- **Task details**
If a line holds an image, leave the image out; write out everything else in the records exactly.

- **Extracted data**

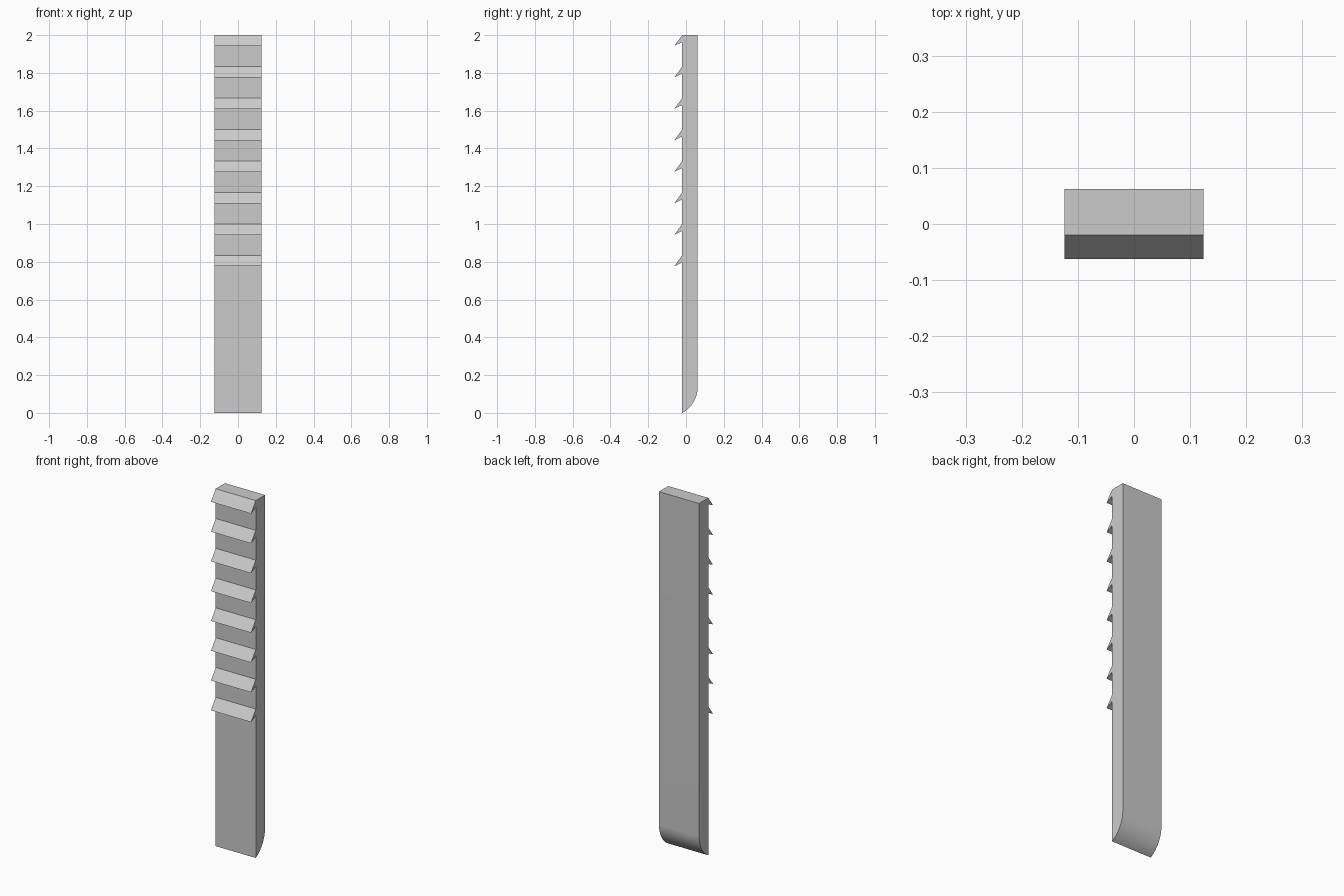
import bpy
import bmesh
from math import asin, cos, sin, sqrt

cube = bpy.data.objects.get("Cube")
if cube:
    bpy.data.objects.remove(cube, do_unlink=True)

HALF_WIDTH = 0.124
FRONT, BACK, TIP = -0.02, 0.062, -0.062
HEIGHT = 2.0
TOOTH_COUNT = 8
PITCH = HEIGHT / 12
TOE_HEIGHT = 0.138
TOE_STEPS = 16

# Plain grey for the whole strip
grey = bpy.data.materials.new("light_grey")
grey.use_nodes = True
grey.diffuse_color = (0.6, 0.6, 0.6, 1)
grey.node_tree.nodes["Principled BSDF"].inputs["Base Color"].default_value = grey.diffuse_color

# Rounded toe: an arc that leaves the back face smoothly and ends at the front edge
depth = BACK - FRONT
radius = (depth ** 2 + TOE_HEIGHT ** 2) / (2 * depth)
sweep = asin(TOE_HEIGHT / radius)
profile = [(BACK, HEIGHT)]
for i in range(TOE_STEPS + 1):
    angle = sweep * i / TOE_STEPS
    profile.append((BACK - radius + radius * cos(angle),
                    TOE_HEIGHT - radius * sin(angle)))

# Barbed teeth up the front, from the lowest to the top edge
for i in reversed(range(TOOTH_COUNT)):
    top = HEIGHT - i * PITCH
    profile += [(FRONT, top - 0.037), (TIP, top - 0.057), (FRONT, top)]

# Extrude the side profile across the width
bm = bmesh.new()
side = bm.faces.new([bm.verts.new((-HALF_WIDTH, y, z)) for y, z in profile])
result = bmesh.ops.extrude_face_region(bm, geom=[side], use_keep_orig=True)
moved = [v for v in result["geom"] if isinstance(v, bmesh.types.BMVert)]
bmesh.ops.translate(bm, verts=moved, vec=(2 * HALF_WIDTH, 0, 0))
bmesh.ops.recalc_face_normals(bm, faces=bm.faces)
mesh = bpy.data.meshes.new("toothed_strip")
bm.to_mesh(mesh)
bm.free()
mesh.materials.append(grey)

strip = bpy.data.objects.new("toothed_strip", mesh)
bpy.context.collection.objects.link(strip)
bpy.ops.object.select_all(action="DESELECT")
strip.select_set(True)
bpy.context.view_layer.objects.active = strip
bpy.ops.object.shade_smooth_by_angle()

- **Result**
import bpy
import bmesh
from math import asin, cos, sin, sqrt

cube = bpy.data.objects.get("Cube")
if cube:
    bpy.data.objects.remove(cube, do_unlink=True)

HALF_WIDTH = 0.124
FRONT, BACK, TIP = -0.02, 0.062, -0.062
HEIGHT = 2.0
TOOTH_COUNT = 8
PITCH = HEIGHT / 12
TOE_HEIGHT = 0.138
TOE_STEPS = 16

# Plain grey for the whole strip
grey = bpy.data.materials.new("light_grey")
grey.use_nodes = True
grey.diffuse_color = (0.6, 0.6, 0.6, 1)
grey.node_tree.nodes["Principled BSDF"].inputs["Base Color"].default_value = grey.diffuse_color

# Rounded toe: an arc that leaves the back face smoothly and ends at the front edge
depth = BACK - FRONT
radius = (depth ** 2 + TOE_HEIGHT ** 2) / (2 * depth)
sweep = asin(TOE_HEIGHT / radius)
profile = [(BACK, HEIGHT)]
for i in range(TOE_STEPS + 1):
    angle = sweep * i / TOE_STEPS
    profile.append((BACK - radius + radius * cos(angle),
                    TOE_HEIGHT - radius * sin(angle)))

# Barbed teeth up the front, from the lowest to the top edge
for i in reversed(range(TOOTH_COUNT)):
    top = HEIGHT - i * PITCH
    profile += [(FRONT, top - 0.037), (TIP, top - 0.057), (FRONT, top)]

# Extrude the side profile across the width
bm = bmesh.new()
side = bm.faces.new([bm.verts.new((-HALF_WIDTH, y, z)) for y, z in profile])
result = bmesh.ops.extrude_face_region(bm, geom=[side], use_keep_orig=True)
moved = [v for v in result["geom"] if isinstance(v, bmesh.types.BMVert)]
bmesh.ops.translate(bm, verts=moved, vec=(2 * HALF_WIDTH, 0, 0))
bmesh.ops.recalc_face_normals(bm, faces=bm.faces)
mesh = bpy.data.meshes.new("toothed_strip")
bm.to_mesh(mesh)
bm.free()
mesh.materials.append(grey)

strip = bpy.data.objects.new("toothed_strip", mesh)
bpy.context.collection.objects.link(strip)
bpy.ops.object.select_all(action="DESELECT")
strip.select_set(True)
bpy.context.view_layer.objects.active = strip
bpy.ops.object.shade_smooth_by_angle()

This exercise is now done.